and the deputy governors expressed concerns over rating agencies’ inability to assess credit risk and take timely rating actions, said people who attended the meeting.
“RBI said that ratings are supposed to be forward-looking, but they are always a laggard,” said one of the people quoted above. The central bank is said to have told credit ratings officials that the abrupt ratings downgrades in recent months have hurt investors and banks. RBI declined to comment on an email query by ET on the matter.
Credit Rating agencies have been criticised for being late in identifying the stress in the IL&FS Group, which defaulted on its loans from banks, mutual funds and provident funds. Various debt
schemes saw erosion in their net asset values, or NAVs, because of the defaults. The crisis soon spread to other non-banking finance companies — mainly housing finance — which have been struggling to sort out their asset-liability mismatches.
“RBI said one third of the total NPAs (
) in the system stemmed from investment grade ratings,” said one of the persons quoted above.
Total stressed assets are about Rs 12 lakh crore in the banking system. Das was concerned over the “conflict of interest” in the country’s credit rating agencies, the person said.
Globally, rating agencies limit themselves to ratings and research related to credit ratings. All other businesses like market research, training, risk solutions are carried out under separate entities with no common directors, employees and shareholding from the rating entity.
In India, the same rating agency rates and provides valuation opinions to the same set of securities to investors like mutual funds and provides advisory services.
“In many instances, the business origination employees are also common.

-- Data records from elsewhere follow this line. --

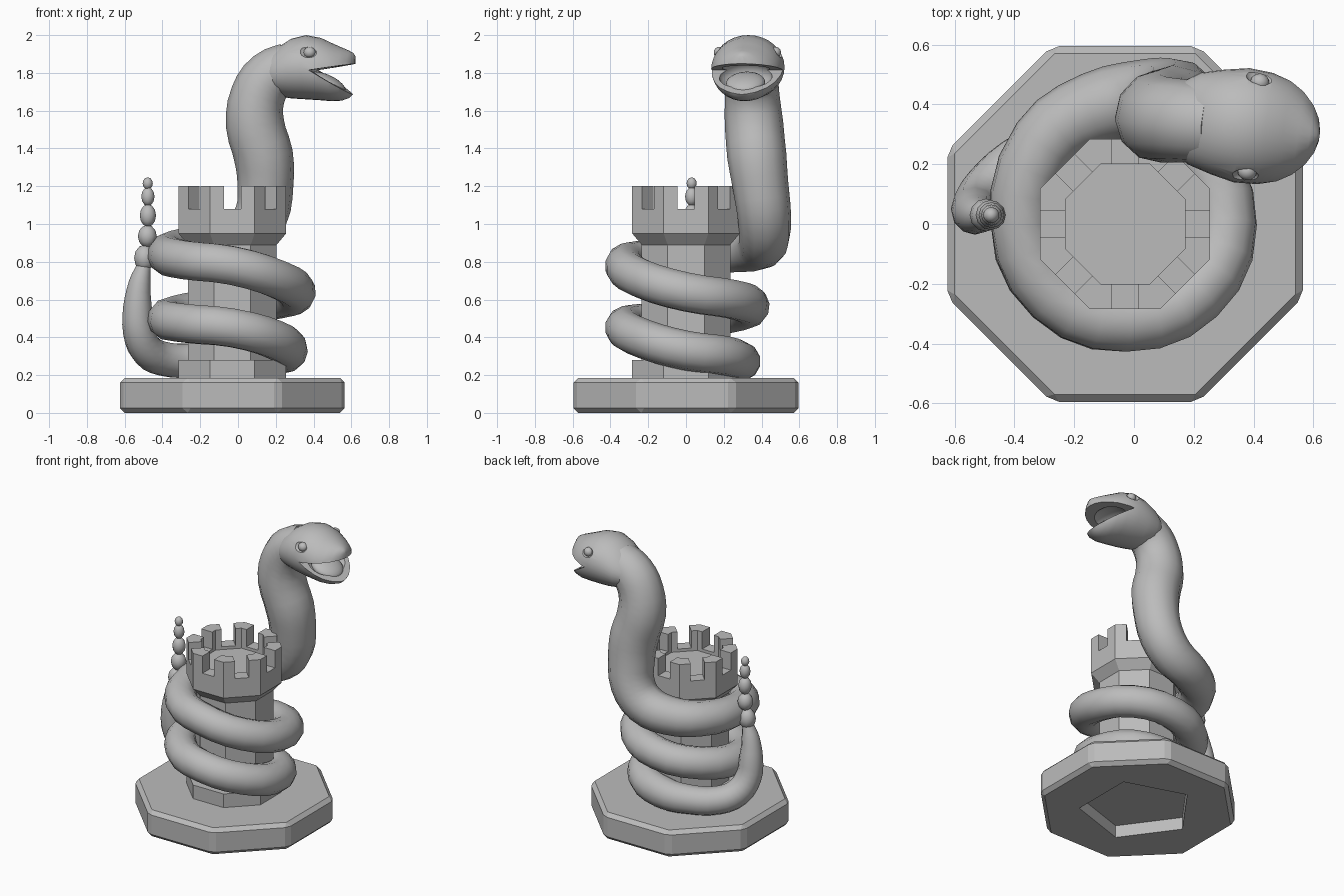
import bpy, bmesh, math
from math import sin, cos, pi, radians
from mathutils import Vector, Matrix

cube = bpy.data.objects.get("Cube")
if cube:
    bpy.data.objects.remove(cube)

stone = bpy.data.materials.new("plain_grey")
stone.use_nodes = True
GREY = (0.5, 0.5, 0.5, 1)
stone.diffuse_color = GREY
stone.node_tree.nodes["Principled BSDF"].inputs["Base Color"].default_value = GREY

CX = -0.03          # tower axis
FLAT = cos(pi / 8)  # flat radius / corner radius of an octagon


def finish(name, bm):
    bmesh.ops.recalc_face_normals(bm, faces=bm.faces)
    me = bpy.data.meshes.new(name)
    bm.to_mesh(me)
    bm.free()
    ob = bpy.data.objects.new(name, me)
    bpy.context.collection.objects.link(ob)
    me.materials.append(stone)
    return ob


def select(ob):
    bpy.ops.object.select_all(action='DESELECT')
    ob.select_set(True)
    bpy.context.view_layer.objects.active = ob


def smooth(ob, angle=40):
    select(ob)
    bpy.ops.object.shade_smooth_by_angle(angle=radians(angle))


def skin(name, rings):
    """Bridge closed rings of points and cap both ends."""
    bm = bmesh.new()
    loops = [[bm.verts.new(p) for p in ring] for ring in rings]
    n = len(loops[0])
    for a, b in zip(loops, loops[1:]):
        for i in range(n):
            j = (i + 1) % n
            bm.faces.new((a[i], a[j], b[j], b[i]))
    bm.faces.new(loops[0])
    bm.faces.new(loops[-1])
    return finish(name, bm)


def polygon(radius, z, sides=8, turn=pi / 8):
    return [(CX + radius * cos(turn + 2 * pi * i / sides),
             radius * sin(turn + 2 * pi * i / sides), z) for i in range(sides)]


def ellipsoid(name, centre, size, pitch=0, segs=20, matrix=Matrix()):
    bm = bmesh.new()
    m = (matrix @ Matrix.Translation(centre) @ Matrix.Rotation(pitch, 4, 'Y')
         @ Matrix.Diagonal((*size, 1)))
    bmesh.ops.create_uvsphere(bm, u_segments=segs, v_segments=segs // 2, radius=1, matrix=m)
    ob = finish(name, bm)
    smooth(ob)
    return ob


def cut(ob, cutter):
    mod = ob.modifiers.new("cut", 'BOOLEAN')
    mod.operation, mod.solver, mod.object = 'DIFFERENCE', 'EXACT', cutter
    select(ob)
    bpy.ops.object.modifier_apply(modifier=mod.name)
    bpy.data.objects.remove(cutter)


# Octagonal base with bevelled edges and a five-sided hollow underneath
base = skin("base", [polygon(0.595 / FLAT, z) for z in (0, 0.185)])
bev = base.modifiers.new("bevel", 'BEVEL')
bev.width, bev.segments = 0.025, 1
select(base)
bpy.ops.object.modifier_apply(modifier=bev.name)
cut(base, skin("hollow", [polygon(0.37, z, 5, pi / 5) for z in (-0.1, 0.085)]))

# Tower: plinth, shaft, flared crown and sunken roof
tower_profile = [(0.285, 0.18), (0.285, 0.28), (0.235, 0.28), (0.235, 0.89),
                 (0.285, 0.95), (0.285, 1.08), (0.2, 1.08), (0.2, 1.06)]
skin("tower", [polygon(r / FLAT, z) for r, z in tower_profile])


# Battlements: one block wrapped round each corner of the crown
def on_flat(angle, dist, side):
    return (CX + dist * cos(angle) - side * sin(angle), dist * sin(angle) + side * cos(angle))


for k in range(8):
    a, b, mid = k * pi / 4, (k + 1) * pi / 4, (k + 0.5) * pi / 4
    outline = [on_flat(a, 0.285, 0.045), on_flat(mid, 0.285 / FLAT, 0), on_flat(b, 0.285, -0.045),
               on_flat(b, 0.2, -0.045), on_flat(mid, 0.2 / FLAT, 0), on_flat(a, 0.2, 0.045)]
    skin("battlement", [[(x, y, z) for x, y in outline] for z in (1.08, 1.2)])

# Snake body: tail, two coils round the tower, then the rising neck
path = [(-0.495, 0.03, 0.79, 0.035), (-0.52, 0.03, 0.69, 0.058), (-0.532, 0.04, 0.56, 0.076),
        (-0.525, 0.06, 0.43, 0.084), (-0.48, 0.12, 0.33, 0.09), (-0.39, 0.2, 0.285, 0.092),
        (-0.23, 0.275, 0.275, 0.095)]
quarters = [(0.287, 0.275), (0.295, 0.33), (0.325, 0.45), (0.345, 0.495), (0.338, 0.565),
            (0.338, 0.64), (0.325, 0.78), (0.345, 0.835)]  # radius and height per quarter turn
for i in range(15):
    p, q = quarters[i // 2], quarters[(i + 1) // 2]
    r, z = (p[0] + q[0]) / 2, (p[1] + q[1]) / 2
    a = pi / 2 - i * pi / 4
    path.append((CX + r * cos(a), r * sin(a), z, 0.105))
path += [(-0.3, 0.27, 0.86, 0.115), (-0.13, 0.385, 0.88, 0.125), (0.03, 0.415, 0.93, 0.135),
         (0.12, 0.415, 1.04, 0.142), (0.145, 0.395, 1.2, 0.148), (0.135, 0.375, 1.36, 0.157),
         (0.09, 0.36, 1.53, 0.155), (0.105, 0.35, 1.68, 0.145), (0.17, 0.345, 1.78, 0.14),
         (0.28, 0.335, 1.83, 0.135)]
curve = bpy.data.curves.new("snake_body", 'CURVE')
curve.dimensions = '3D'
curve.bevel_depth, curve.bevel_resolution = 1, 4
curve.resolution_u, curve.use_fill_caps = 3, True
spline = curve.splines.new('BEZIER')
spline.bezier_points.add(len(path) - 1)
for pt, (x, y, z, r) in zip(spline.bezier_points, path):
    pt.co, pt.radius = (x, y, z), r
    pt.handle_left_type = pt.handle_right_type = 'AUTO'
curve.materials.append(stone)
body = bpy.data.objects.new("snake_body", curve)
bpy.context.collection.objects.link(body)
select(body)
bpy.ops.object.convert(target='MESH')
smooth(bpy.context.object)

# Rattle: beads shrinking towards the tip
for x, z, r, h in [(-0.495, 0.82, 0.055, 0.07), (-0.48, 0.935, 0.05, 0.06), (-0.477, 1.045, 0.043, 0.06),
                   (-0.477, 1.145, 0.035, 0.05), (-0.478, 1.215, 0.027, 0.032)]:
    ellipsoid("rattle_bead", (x, 0.03, z), (r, r, h), segs=12)

# Head: stacked ovals (x, top, bottom, half width), turned slightly to the right
turn = Matrix.Translation((0.4, 0.325, 0)) @ Matrix.Rotation(radians(-8), 4, 'Z')
ovals = [(0.11, 1.83, 1.74, 0.07), (0.14, 1.865, 1.71, 0.115), (0.2, 1.93, 1.68, 0.155),
         (0.28, 1.98, 1.665, 0.177), (0.36, 2.0, 1.66, 0.193), (0.44, 1.985, 1.655, 0.188),
         (0.5, 1.957, 1.65, 0.173), (0.55, 1.935, 1.653, 0.148), (0.59, 1.918, 1.667, 0.108),
         (0.613, 1.905, 1.69, 0.065), (0.623, 1.89, 1.72, 0.02)]
head = skin("head", [[turn @ Vector((x - 0.4, w * cos(t), (top + low) / 2 + (top - low) / 2 * sin(t)))
                      for t in (2 * pi * i / 32 for i in range(32))] for x, top, low, w in ovals])

# Open mouth: a wedge between the jaws, then a hollow inside the lips
wedge = [(0.0, 1.815), (0.35, 1.868), (0.35, 1.6)]
cut(head, skin("mouth_wedge", [[turn @ Vector((x, y, z)) for x, z in wedge] for y in (-0.3, 0.3)]))
cut(head, ellipsoid("mouth_hollow", (0.07, 0, 1.785), (0.12, 0.142, 0.085), radians(10), 32, turn))
ellipsoid("tongue", (0.07, 0, 1.745), (0.11, 0.105, 0.045), radians(25), 24, turn)

# Eyes: round sockets with a small ball inside
for side in (-1, 1):
    cut(head, ellipsoid("eye_socket", (0, side * 0.182, 1.925), (0.055, 0.04, 0.045), 0, 24, turn))
    ellipsoid("eye", (0, side * 0.15, 1.908), (0.032, 0.03, 0.03), 0, 16, turn)
smooth(head)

In RBI’s view, this is conflict of interest and RBI is looking at suitable regulations to address this issue,” said one of the persons quoted above.
The central bank governor disapproved of the practice of “rating shopping”— where companies migrate from one rating agency to another for better ratings. “RBI was also concerned about issues such as rating agency CEOs being part of rating committees and rating advisors who promise better ratings to an issuer due to their special relationship with rating agencies,” said the second person quoted above.
RBI is examining the matter and along with Sebi, it will bring out regulations to address this, the person said. Though credit rating agencies are registered with the capital market regulator Sebi, they are jointly regulated by both Sebi and RBI as these firms rate bank loans which constitute 70% of their business.
On short-term instruments like commercial paper, RBI feels that the ratings do not reflect the pricing these papers command.